Forest plots are commonly used in the medical research publications, especially in meta-analysis. And it can also be used to report the coefficients and confidence intervals (CIs) of the regression models.
There are lots of packages out there can be used to create draw a forest plot. The most popular one is forestpot. Packages specialised for the meta-analysis, like meta, metafor and rmeta. Some other packages, like ggforestplot, tried to use ggplot2 to draw a forest plot, they are not available on the CRAN yet.
The main differences of the
forestploter from the other
The layout of the forest plot is determined by the dataset provided.
The first step is to provide a
data.frame will be used
in the forest plot. Column names of the data will be drawn as the header
and contents inside the data will be displayed in the forest plot. One
or multiple blank columns without any content (blanks) should be
provided to draw confidence interval. Space to draw the CI is
determined by the width of this column. Increase the number of space in
the column to give more space to draw CI.
First we need to get the data ready to plot.
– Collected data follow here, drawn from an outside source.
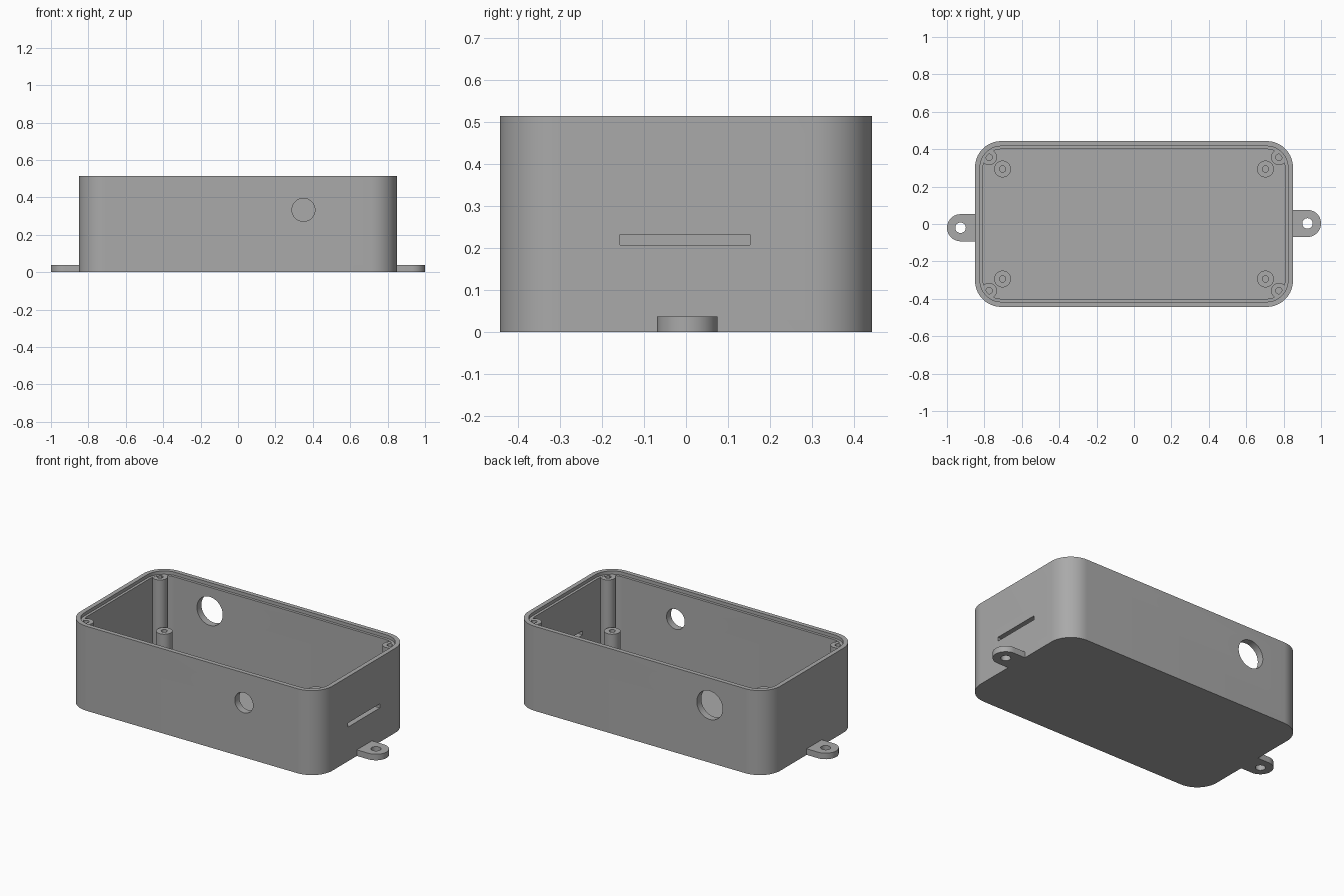
import bpy
import bmesh
import math
from mathutils import Matrix, Vector

old = bpy.data.objects.get("Cube")
if old:
    bpy.data.objects.remove(old, do_unlink=True)

grey = bpy.data.materials.new("plain grey")
grey.use_nodes = True
GREY = (0.4, 0.4, 0.4, 1)
grey.diffuse_color = GREY
grey.node_tree.nodes["Principled BSDF"].inputs["Base Color"].default_value = GREY

HALF_X, HALF_Y, HEIGHT, CORNER = 0.85, 0.443, 0.515, 0.14
LEDGE = 0.495
FLOOR = 0.03


def arc(cx, cy, r, start, sweep, steps):
    return [(cx + r * math.cos(start + sweep * i / steps),
             cy + r * math.sin(start + sweep * i / steps)) for i in range(steps + 1)]


def circle(cx, cy, r, steps=40):
    return arc(cx, cy, r, 0, math.tau, steps)[:-1]


def rounded_rect(inset):
    pts = []
    for k, (sx, sy) in enumerate([(1, 1), (-1, 1), (-1, -1), (1, -1)]):
        pts += arc(sx * (HALF_X - CORNER), sy * (HALF_Y - CORNER),
                   CORNER - inset, k * math.pi / 2, math.pi / 2, 16)
    return pts


def prism(name, outline, z0, z1, matrix=None):
    """Extrude a counter-clockwise outline from z0 to z1."""
    bm = bmesh.new()
    face = bm.faces.new([bm.verts.new((x, y, z0)) for x, y in outline])
    new = bmesh.ops.extrude_face_region(bm, geom=[face])["geom"]
    bmesh.ops.translate(bm, vec=Vector((0, 0, z1 - z0)),
                        verts=[v for v in new if isinstance(v, bmesh.types.BMVert)])
    if matrix:
        bmesh.ops.transform(bm, matrix=matrix, verts=bm.verts)
    bmesh.ops.recalc_face_normals(bm, faces=bm.faces)
    mesh = bpy.data.meshes.new(name)
    bm.to_mesh(mesh)
    bm.free()
    mesh.materials.append(grey)
    obj = bpy.data.objects.new(name, mesh)
    bpy.context.collection.objects.link(obj)
    return obj


def activate(obj):
    bpy.ops.object.select_all(action="DESELECT")
    obj.select_set(True)
    bpy.context.view_layer.objects.active = obj


def cut(obj, *cutters):
    activate(obj)
    for cutter in cutters:
        cutter.hide_render = True
        mod = obj.modifiers.new("cut", "BOOLEAN")
        mod.operation = "DIFFERENCE"
        mod.solver = "EXACT"
        mod.object = cutter
        bpy.ops.object.modifier_apply(modifier=mod.name)
        bpy.data.objects.remove(cutter, do_unlink=True)
    bpy.ops.object.shade_smooth_by_angle(angle=math.radians(30))


def wall_hole(x, y, z, r):
    turn = Matrix.Translation((x, y, z)) @ Matrix.Rotation(math.pi / 2, 4, "X")
    return prism("hole_cutter", circle(0, 0, r, 48), -0.1, 0.1, turn)


# Open case with a lid ledge, two cable holes and a card slot
case = prism("case", rounded_rect(0), 0, HEIGHT)
slot = [(0.75, -0.157), (0.95, -0.157), (0.95, 0.152), (0.75, 0.152)]
cut(case,
    prism("cavity_cutter", rounded_rect(0.043), FLOOR, HEIGHT + 0.1),
    prism("ledge_cutter", rounded_rect(0.027), LEDGE, HEIGHT + 0.1),
    wall_hole(0.35, -HALF_Y, 0.333, 0.0615),
    wall_hole(-0.47, HALF_Y, 0.35, 0.087),
    prism("slot_cutter", slot, 0.208, 0.233))

# Lid screw posts and board standoffs in every corner
for sx, side in ((1, "left"), (-1, "right")):
    for sy, end in ((1, "back"), (-1, "front")):
        for part, x, y, r, top in (("lid_post", 0.775, 0.357, 0.042, LEDGE - 0.001),
                                   ("board_standoff", 0.703, 0.294, 0.045, 0.208)):
            x, y = sx * x, sy * y
            post = prism(f"{end}_{side}_{part}", circle(x, y, r), FLOOR - 0.01, top)
            cut(post, prism("bore_cutter", circle(x, y, 0.017, 24), FLOOR, top + 0.1))

# Mounting tabs at both ends
for sx, y, side in ((1, 0.003, "left"), (-1, -0.02, "right")):
    cx, r = 0.9275, 0.0725
    outline = arc(cx, y, r, -math.pi / 2, math.pi, 24) + [(0.83, y + r), (0.83, y - r)]
    tab = prism(f"{side}_mounting_tab", [(sx * px, py) for px, py in outline], 0, 0.037)
    cut(tab, prism("screw_cutter", circle(sx * cx, y, 0.028), -0.1, 0.1))
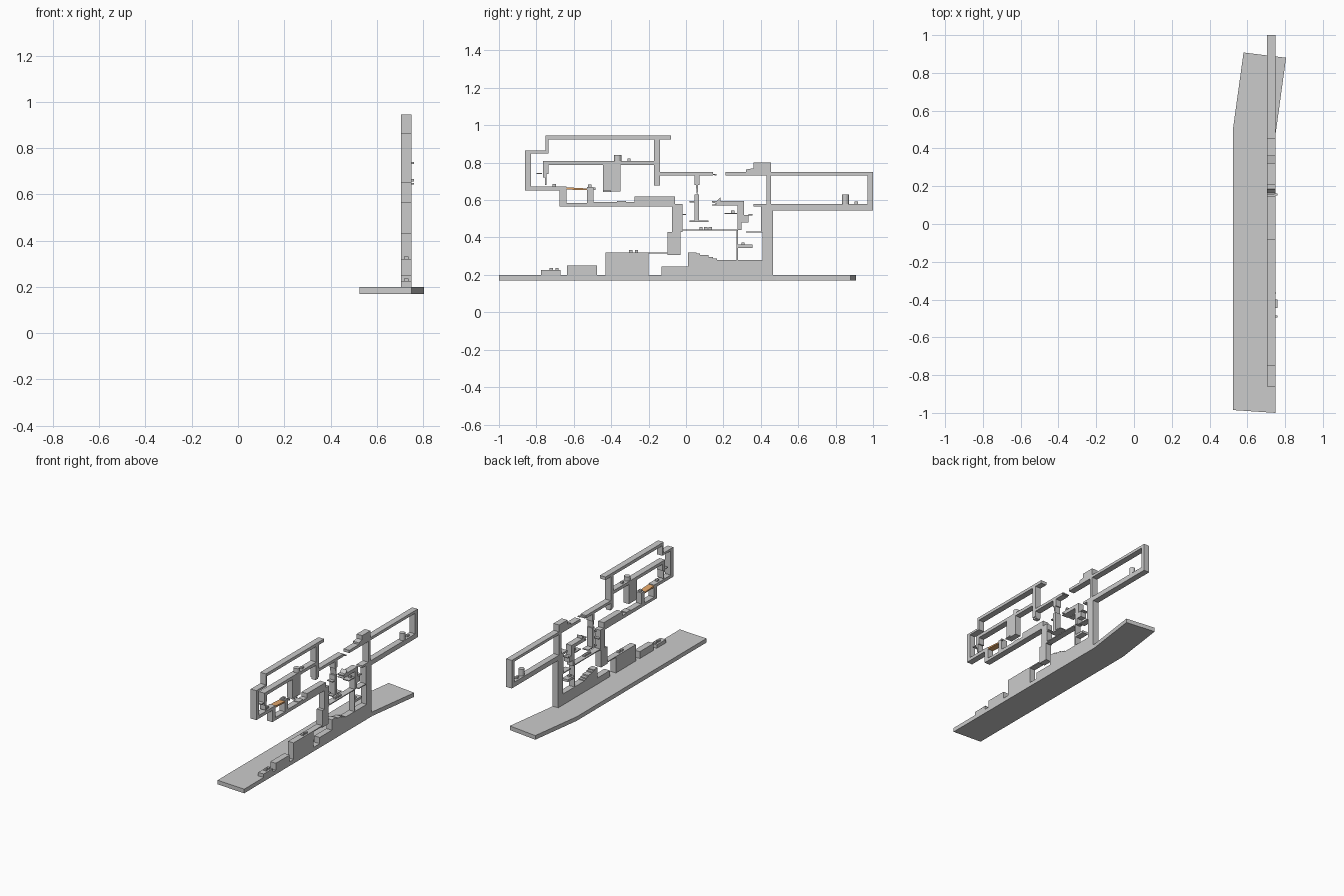
import bpy, bmesh
from mathutils import Matrix

X0, X1 = 0.705, 0.75   # thickness of the cut section


def finish(name, bm):
    bmesh.ops.recalc_face_normals(bm, faces=bm.faces)
    me = bpy.data.meshes.new(name)
    bm.to_mesh(me)
    bm.free()
    ob = bpy.data.objects.new(name, me)
    bpy.context.collection.objects.link(ob)
    return ob


def add_prism(bm, pts, axis, a, b):
    """Extrude a 2D outline along x (yz outline) or z (xy outline)."""
    put = (lambda p, t: (t, p[0], p[1])) if axis == 'x' else (lambda p, t: (p[0], p[1], t))
    lo = [bm.verts.new(put(p, a)) for p in pts]
    hi = [bm.verts.new(put(p, b)) for p in pts]
    bm.faces.new(lo)
    bm.faces.new(hi)
    n = len(pts)
    for i in range(n):
        j = (i + 1) % n
        bm.faces.new((lo[i], lo[j], hi[j], hi[i]))


def profile(name, pts, axis='x', a=X0, b=X1):
    bm = bmesh.new()
    add_prism(bm, pts, axis, a, b)
    return finish(name, bm)


def boxes(name, rects, a=X0, b=X1):
    """Rectangles (y0, z0, y1, z1) extruded over the section thickness."""
    bm = bmesh.new()
    for y0, z0, y1, z1 in rects:
        add_prism(bm, [(y0, z0), (y1, z0), (y1, z1), (y0, z1)], 'x', a, b)
    return finish(name, bm)


def drum(name, x, y, z0, z1, r, n=16):
    bm = bmesh.new()
    bmesh.ops.create_cone(bm, cap_ends=True, segments=n, radius1=r, radius2=r, depth=z1 - z0,
                          matrix=Matrix.Translation((x, y, (z0 + z1) / 2)))
    return finish(name, bm)


# site slab, bent at its far end
profile("ground_slab", [(0.525, -0.985), (0.75, -1.0), (0.75, 0.48), (0.805, 0.88),
                        (0.58, 0.908), (0.525, 0.51)], 'z', 0.17, 0.20)

# stepped foundations
boxes("terrace_blocks", [(-0.775, 0.2, -0.67, 0.225), (-0.635, 0.2, -0.475, 0.25),
                         (-0.43, 0.2, -0.20, 0.32)])
profile("foundation_and_column", [
    (-0.13, 0.2), (0.465, 0.2), (0.465, 0.58), (0.41, 0.58), (0.41, 0.28), (0.165, 0.28),
    (0.165, 0.287), (0.145, 0.287), (0.145, 0.295), (0.12, 0.295), (0.12, 0.305), (0.075, 0.305),
    (0.075, 0.313), (0.055, 0.313), (0.055, 0.32), (0.01, 0.32), (0.01, 0.245), (-0.13, 0.245)])
boxes("entrance_landing", [(-0.20, 0.313, -0.10, 0.32)])

# left wing: upper shell
profile("upper_left_shell", [
    (-0.17, 0.923), (-0.17, 0.69), (-0.14, 0.69), (-0.14, 0.923), (-0.08, 0.923), (-0.08, 0.945),
    (-0.75, 0.945), (-0.75, 0.865), (-0.86, 0.865), (-0.86, 0.65), (-0.675, 0.65), (-0.675, 0.565),
    (-0.075, 0.565), (-0.075, 0.43), (-0.10, 0.43), (-0.10, 0.305), (-0.03, 0.305), (-0.03, 0.43),
    (-0.02, 0.43), (-0.02, 0.58), (-0.06, 0.58), (-0.06, 0.62), (-0.275, 0.62), (-0.275, 0.59),
    (-0.495, 0.59), (-0.495, 0.67), (-0.53, 0.67), (-0.53, 0.585), (-0.64, 0.585), (-0.64, 0.673),
    (-0.83, 0.673), (-0.83, 0.85), (-0.735, 0.85), (-0.735, 0.923)])
# left wing: middle floor with hanging shaft
profile("middle_floor", [
    (-0.17, 0.81), (-0.765, 0.81), (-0.765, 0.72), (-0.753, 0.72), (-0.753, 0.68), (-0.745, 0.68),
    (-0.745, 0.74), (-0.735, 0.74), (-0.735, 0.787), (-0.445, 0.787), (-0.445, 0.645),
    (-0.35, 0.645), (-0.35, 0.787), (-0.17, 0.787)])
boxes("wall_foot", [(-0.17, 0.677, -0.14, 0.69)], X0 + 0.005, X1 - 0.005)
boxes("left_shelves", [(-0.80, 0.738, -0.77, 0.744), (-0.37, 0.59, -0.32, 0.596)])

# orange floor insert over the sunken pit
insert = profile("floor_insert", [(-0.64, 0.656), (-0.53, 0.653), (-0.53, 0.662), (-0.64, 0.668)])
mat = bpy.data.materials.new("orange")
mat.diffuse_color = (0.8, 0.4, 0.15, 1)
insert.data.materials.append(mat)

# middle roofs and skylight
boxes("centre_roof", [(-0.14, 0.73, 0.145, 0.75), (0.145, 0.735, 0.16, 0.74)])
profile("right_roof", [
    (0.21, 0.73), (0.43, 0.73), (0.43, 0.58), (0.455, 0.58), (0.455, 0.73), (0.97, 0.73),
    (0.97, 0.58), (0.465, 0.58), (0.465, 0.545), (1.0, 0.545), (1.0, 0.75), (0.455, 0.75),
    (0.455, 0.80), (0.36, 0.80), (0.36, 0.77), (0.32, 0.763), (0.32, 0.75), (0.21, 0.75)])

# central hanging column
profile("hanging_column", [
    (0.045, 0.73), (0.045, 0.68), (0.053, 0.68), (0.058, 0.63), (0.045, 0.63), (0.045, 0.49),
    (0.02, 0.49), (0.02, 0.483), (0.12, 0.483), (0.12, 0.49), (0.07, 0.49), (0.07, 0.63),
    (0.062, 0.63), (0.065, 0.68), (0.073, 0.68), (0.073, 0.73)])

# hall floors, stair landing and thin walls
boxes("hall_floor", [(-0.03, 0.436, 0.272, 0.443)])
profile("stair_landing", [
    (0.14, 0.57), (0.275, 0.57), (0.275, 0.44), (0.297, 0.44), (0.297, 0.48), (0.335, 0.48),
    (0.335, 0.52), (0.31, 0.52), (0.31, 0.595), (0.14, 0.595), (0.14, 0.587), (0.165, 0.58), (0.14, 0.575)])
profile("landing_step", [(0.165, 0.595), (0.185, 0.595), (0.185, 0.617)])
boxes("thin_walls", [(0.271, 0.28, 0.278, 0.44), (0.32, 0.426, 0.41, 0.433),
                     (0.402, 0.433, 0.41, 0.57)])
boxes("small_ledges", [(0.36, 0.565, 0.41, 0.58), (0.278, 0.345, 0.355, 0.362),
                       (0.205, 0.525, 0.272, 0.532), (0.335, 0.518, 0.355, 0.525),
                       (0.02, 0.588, 0.045, 0.594), (-0.02, 0.52, 0.0, 0.526)])

# round stools / tanks
drum("left_tank", 0.73, -0.365, 0.81, 0.84, 0.021)
drum("right_tank", 0.73, 0.852, 0.58, 0.63, 0.019)

# small seats scattered over the floors
for i, (y, z) in enumerate([(-0.72, 0.225), (-0.69, 0.225), (-0.295, 0.32), (-0.265, 0.32),
                            (-0.305, 0.81), (-0.705, 0.673), (-0.515, 0.67), (0.08, 0.443),
                            (0.105, 0.443), (0.13, 0.443), (0.305, 0.362), (0.25, 0.532),
                            (0.91, 0.58)]):
    boxes(f"seat_{i + 1}", [(y - 0.009, z, y + 0.009, z + 0.012)], 0.718, 0.738)

# brackets standing proud of the cut face
for name, r in (("bracket_a", (-0.445, 0.643, -0.40, 0.65)), ("bracket_b", (-0.495, 0.655, -0.485, 0.667)),
                ("bracket_c", (0.152, 0.732, 0.162, 0.74))):
    boxes(name, [r], 0.745, 0.76)
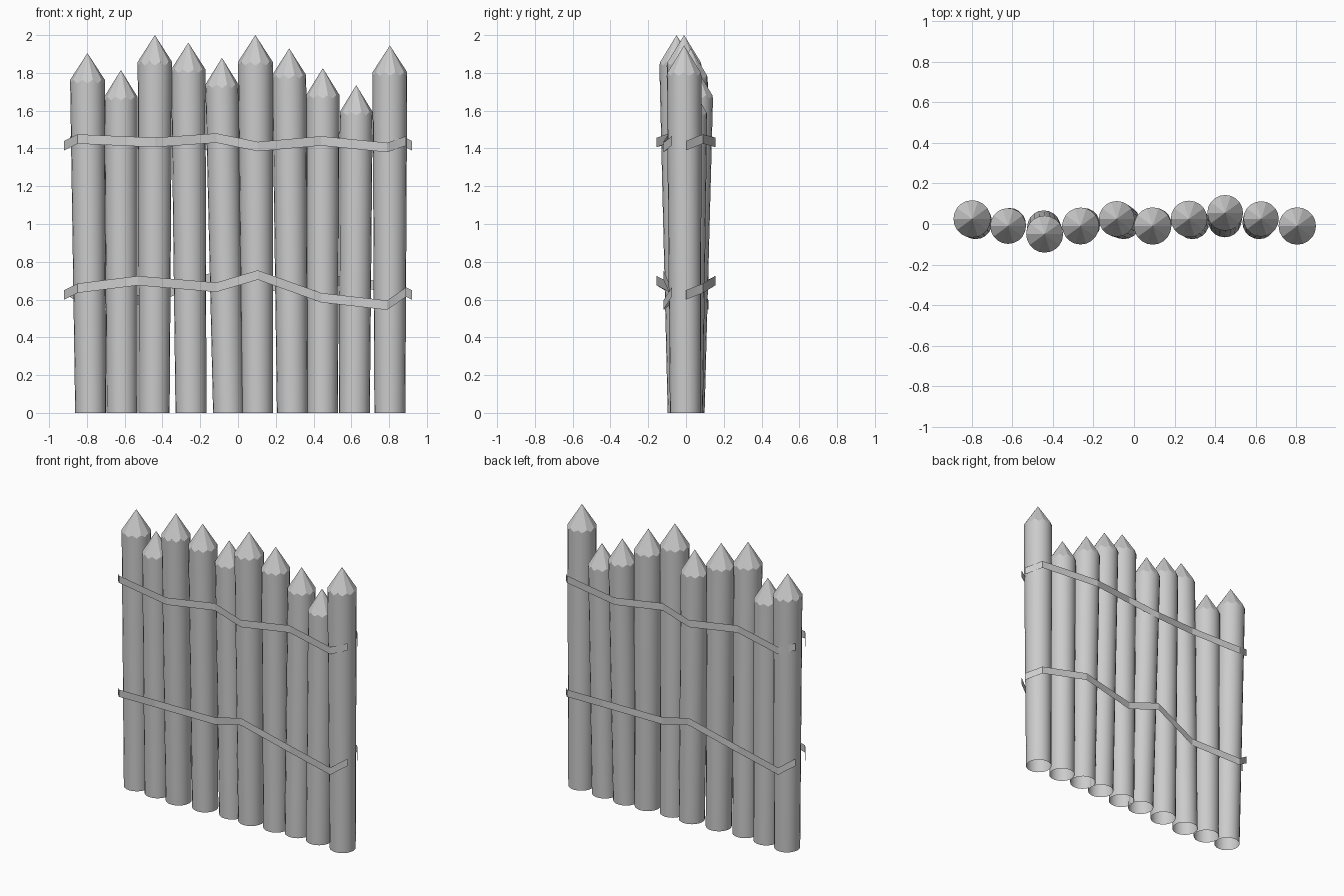
import bpy, bmesh
from math import sin, cos, pi

if "Cube" in bpy.data.objects:
    bpy.data.objects.remove(bpy.data.objects["Cube"])

FACETS = 10
N = FACETS * 2


def finish(bm, name):
    bmesh.ops.recalc_face_normals(bm, faces=bm.faces)
    me = bpy.data.meshes.new(name)
    bm.to_mesh(me)
    bm.free()
    ob = bpy.data.objects.new(name, me)
    bpy.context.collection.objects.link(ob)
    return ob


def stake(name, foot_x, top_x, top_y, tip_z, r):
    """Leaning tapered log, open below, with a whittled faceted point."""
    bm = bmesh.new()
    foot_y = top_y * 0.3
    shoulder = tip_z - 0.142
    low, high = [], []
    for i in range(N):
        a = 2 * pi * i / N
        dip = 0.018 if i % 2 else 0.0   # scalloped edge below each facet
        low.append(bm.verts.new((foot_x + 0.082 * cos(a), foot_y + 0.082 * sin(a), 0)))
        high.append(bm.verts.new((top_x + r * cos(a), top_y + r * sin(a), shoulder - dip)))
    tip = bm.verts.new((top_x, top_y, tip_z))
    for i in range(N):
        j = (i + 1) % N
        f = bm.faces.new((low[i], low[j], high[j], high[i]))
        f.smooth = True
    for i in range(0, N, 2):
        bm.faces.new((high[i], high[i + 1], high[(i + 2) % N], tip))
    # keep a crisp edge where the point starts
    for e in bm.edges:
        if e.verts[0] in high and e.verts[1] in high:
            e.smooth = False
    finish(bm, name)


def strap(name, path, side, half=0.025):
    """Flat ribbon along a path; side -1 gives the copy turned half round."""
    bm = bmesh.new()
    rows = [[bm.verts.new((side * x, side * y, z + d)) for d in (-half, half)]
            for x, y, z in path]
    for a, b in zip(rows, rows[1:]):
        bm.faces.new((a[0], b[0], b[1], a[1]))
    finish(bm, name)


# foot x, top x, top y, tip height, top radius
stakes = [
    (-0.78, -0.797, 0.025, 1.905, 0.092),
    (-0.614, -0.62, -0.01, 1.815, 0.088),
    (-0.444, -0.44, -0.05, 2.0, 0.091),
    (-0.249, -0.263, -0.01, 1.96, 0.091),
    (-0.05, -0.085, 0.025, 1.88, 0.088),
    (0.103, 0.092, -0.01, 2.0, 0.092),
    (0.288, 0.271, 0.025, 1.93, 0.09),
    (0.447, 0.449, 0.055, 1.825, 0.088),
    (0.616, 0.626, 0.025, 1.735, 0.087),
    (0.804, 0.804, -0.01, 1.945, 0.092),
]
for i, s in enumerate(stakes):
    stake(f"stake_{i + 1}", *s)

# binding straps, front and back
upper = [(-0.92, 0.0, 1.415), (-0.85, -0.09, 1.45), (-0.44, -0.155, 1.432),
         (-0.115, -0.09, 1.455), (0.105, -0.12, 1.41), (0.44, -0.065, 1.44),
         (0.79, -0.12, 1.405), (0.89, -0.075, 1.44)]
lower = [(-0.92, 0.0, 0.625), (-0.85, -0.09, 0.66), (-0.53, -0.155, 0.70),
         (-0.115, -0.09, 0.665), (0.105, -0.12, 0.73), (0.44, -0.065, 0.61),
         (0.79, -0.12, 0.57), (0.89, -0.075, 0.64)]
for label, path in (("upper", upper), ("lower", lower)):
    strap(f"{label}_strap_front", path, 1)
    strap(f"{label}_strap_back", path, -1)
library(grid) library(forestploter) # Read provided sample example data dt <- read.csv(system.file("extdata", "example_data.csv", package = "forestploter")) # Keep needed columns dt <- dt[,1:6] # indent the subgroup if there is a number in the placebo column dt$Subgroup <- ifelse(is.na(dt$Placebo), dt$Subgroup, paste0(" ", dt$Subgroup)) # NA to blank or NA will be transformed to carachter. dt$Treatment <- ifelse(is.na(dt$Treatment), "", dt$Treatment) dt$Placebo <- ifelse(is.na(dt$Placebo), "", dt$Placebo) dt$se <- (log(dt$hi) - log(dt$est))/1.96 # Add blank column for the forest plot to display CI. # Adjust the column width with space. dt$` ` <- paste(rep(" ", 20), collapse = " ") # Create confidence interval column to display dt$`HR (95% CI)` <- ifelse(is.na(dt$se), "", sprintf("%.2f (%.2f to %.2f)", dt$est, dt$low, dt$hi)) head(dt) #> Subgroup Treatment Placebo est low hi se #> 1 All Patients 781 780 1.869694 0.13245636 3.606932 0.3352463 #> 2 Sex NA NA NA NA #> 3 Male 535 548 1.449472 0.06834426 2.830600 0.3414741 #> 4 Female 246 232 2.275120 0.50768005 4.042560 0.2932884 #> 5 Age NA NA NA NA #> 6 <65 yr 297 333 1.509242 0.67029394 2.348190 0.2255292 #> HR (95% CI) #> 1 1.87 (0.13 to 3.61) #> 2 #> 3 1.45 (0.07 to 2.83) #> 4 2.28 (0.51 to 4.04) #> 5 #> 6 1.51 (0.67 to 2.35)
The data we have above will be the basic layout of the forest plot. The example below shows how to draw a simple forest plot by applying a theme. A footnote was added as a demonstration.
p <- forest(dt[,c(1:3, 8:9)], est = dt$est, lower = dt$low, upper = dt$hi, sizes = dt$se, ci_column = 4, ref_line = 1, arrow_lab = c("Placebo Better", "Treatment Better"), xlim = c(0, 4), ticks_at = c(0.5, 1, 2, 3), footnote = "This is the demo data. Please feel free to change\nanything you want.") # Print plot plot(p)